> _Work request_
Copy the lines below exactly, starting with the first and finishing with the one holding "verts=[g for g"; do not copy the pictures.
=== Provided data ===
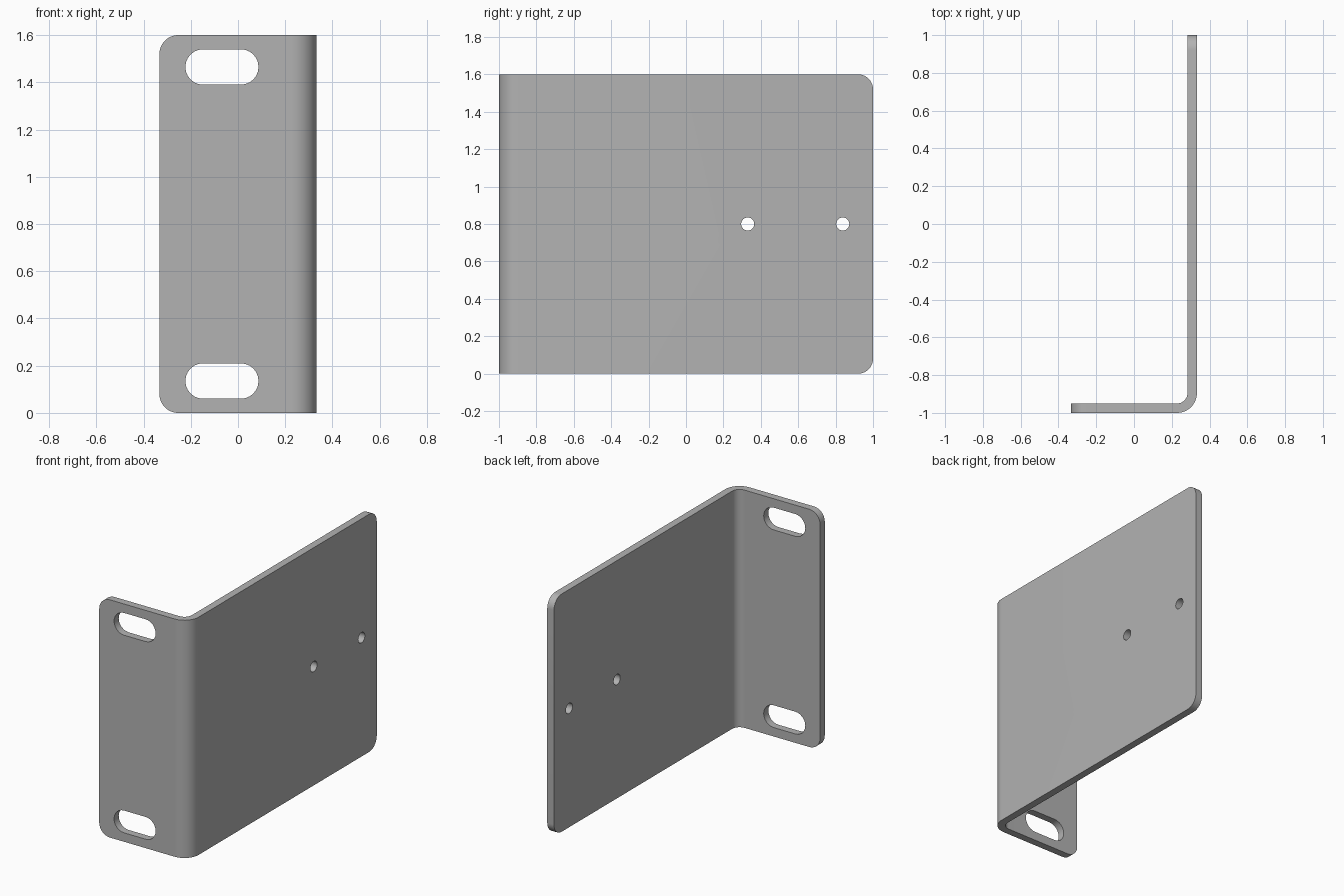
import bpy, bmesh
from math import cos, sin, pi, radians
from mathutils import Vector

cube = bpy.data.objects.get("Cube")
if cube:
    bpy.data.objects.remove(cube, do_unlink=True)

HALF_X, HALF_Y, HEIGHT = 0.333, 1.0, 1.6
THICK, BEND, CORNER = 0.05, 0.105, 0.08


def arc(cx, cy, r, start, end, steps=12):
    """Points on an arc, angles in degrees."""
    return [(cx + r * cos(radians(start + (end - start) * i / steps)),
             cy + r * sin(radians(start + (end - start) * i / steps)))
            for i in range(steps + 1)]


def prism(name, points, place, depth):
    """Extrude a 2D outline; place maps (u, v) to 3D."""
    bm = bmesh.new()
    face = bm.faces.new([bm.verts.new(place(u, v)) for u, v in points])
    grown = bmesh.ops.extrude_face_region(bm, geom=[face])["geom"]
    bmesh.ops.translate(bm, vec=Vector(depth),
                        verts=[g for g in grown if isinstance(g, bmesh.types.BMVert)])
    bmesh.ops.recalc_face_normals(bm, faces=bm.faces)
    mesh = bpy.data.meshes.new(name)
    bm.to_mesh(mesh)
    bm.free()
    obj = bpy.data.objects.new(name, mesh)
    bpy.context.collection.objects.link(obj)
    return obj


def combine(target, cutter, operation):
    """Apply a boolean and discard its cutter."""
    cutter.hide_render = True
    mod = target.modifiers.new(cutter.name, 'BOOLEAN')
    mod.operation, mod.object, mod.solver = operation, cutter, 'EXACT'
    bpy.context.view_layer.objects.active = target
    bpy.ops.object.modifier_apply(modifier=mod.name)
    bpy.data.objects.remove(cutter, do_unlink=True)


def on_front(u, v):
    return (u, -2, v)


def on_side(u, v):
    return (-1, u, v)


# Bent sheet: L-shaped section with concentric bend arcs
cx, cy = HALF_X - BEND, -HALF_Y + BEND
section = [(-HALF_X, -HALF_Y)] + arc(cx, cy, BEND, -90, 0)
section += [(HALF_X, HALF_Y), (HALF_X - THICK, HALF_Y)]
section += arc(cx, cy, BEND - THICK, 0, -90) + [(-HALF_X, -HALF_Y + THICK)]
bracket = prism("angle_bracket", section, lambda u, v: (u, v, 0), (0, 0, HEIGHT))

# Rounded free corners of both flanges
low, high = CORNER, HEIGHT - CORNER
front = arc(-HALF_X + CORNER, high, CORNER, 90, 180)
front += arc(-HALF_X + CORNER, low, CORNER, 180, 270) + [(1, 0), (1, HEIGHT)]
combine(bracket, prism("front_outline", front, on_front, (0, 4, 0)), 'INTERSECT')
side = arc(HALF_Y - CORNER, low, CORNER, -90, 0)
side += arc(HALF_Y - CORNER, high, CORNER, 0, 90) + [(-2, HEIGHT), (-2, 0)]
combine(bracket, prism("side_outline", side, on_side, (2, 0, 0)), 'INTERSECT')

# Mounting slots through the short flange
R = 0.075
for z in (0.135, HEIGHT - 0.135):
    slot = arc(0.012, z, R, -90, 90) + arc(-0.148, z, R, 90, 270)
    combine(bracket, prism("slot_cutter", slot, on_front, (0, 1.5, 0)), 'DIFFERENCE')

# Two round holes through the long flange
for y in (0.33, 0.838):
    hole = arc(y, HEIGHT / 2, 0.035, 0, 360, 32)[:-1]
    combine(bracket, prism("hole_cutter", hole, on_side, (2, 0, 0)), 'DIFFERENCE')

# Grey sheet metal
metal = bpy.data.materials.new("grey_metal")
metal.use_nodes = True
GREY = (0.45, 0.45, 0.45, 1)
metal.diffuse_color = GREY
metal.node_tree.nodes["Principled BSDF"].inputs["Base Color"].default_value = GREY
bracket.data.materials.clear()
bracket.data.materials.append(metal)

bpy.ops.object.select_all(action='DESELECT')
bracket.select_set(True)
bpy.context.view_layer.objects.active = bracket
bpy.ops.object.shade_smooth_by_angle(angle=radians(30))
===
> _Problem solution_
import bpy, bmesh
from math import cos, sin, pi, radians
from mathutils import Vector

cube = bpy.data.objects.get("Cube")
if cube:
    bpy.data.objects.remove(cube, do_unlink=True)

HALF_X, HALF_Y, HEIGHT = 0.333, 1.0, 1.6
THICK, BEND, CORNER = 0.05, 0.105, 0.08


def arc(cx, cy, r, start, end, steps=12):
    """Points on an arc, angles in degrees."""
    return [(cx + r * cos(radians(start + (end - start) * i / steps)),
             cy + r * sin(radians(start + (end - start) * i / steps)))
            for i in range(steps + 1)]


def prism(name, points, place, depth):
    """Extrude a 2D outline; place maps (u, v) to 3D."""
    bm = bmesh.new()
    face = bm.faces.new([bm.verts.new(place(u, v)) for u, v in points])
    grown = bmesh.ops.extrude_face_region(bm, geom=[face])["geom"]
    bmesh.ops.translate(bm, vec=Vector(depth),
                        verts=[g for g in grown if isinstance(g, bmesh.types.BMVert)])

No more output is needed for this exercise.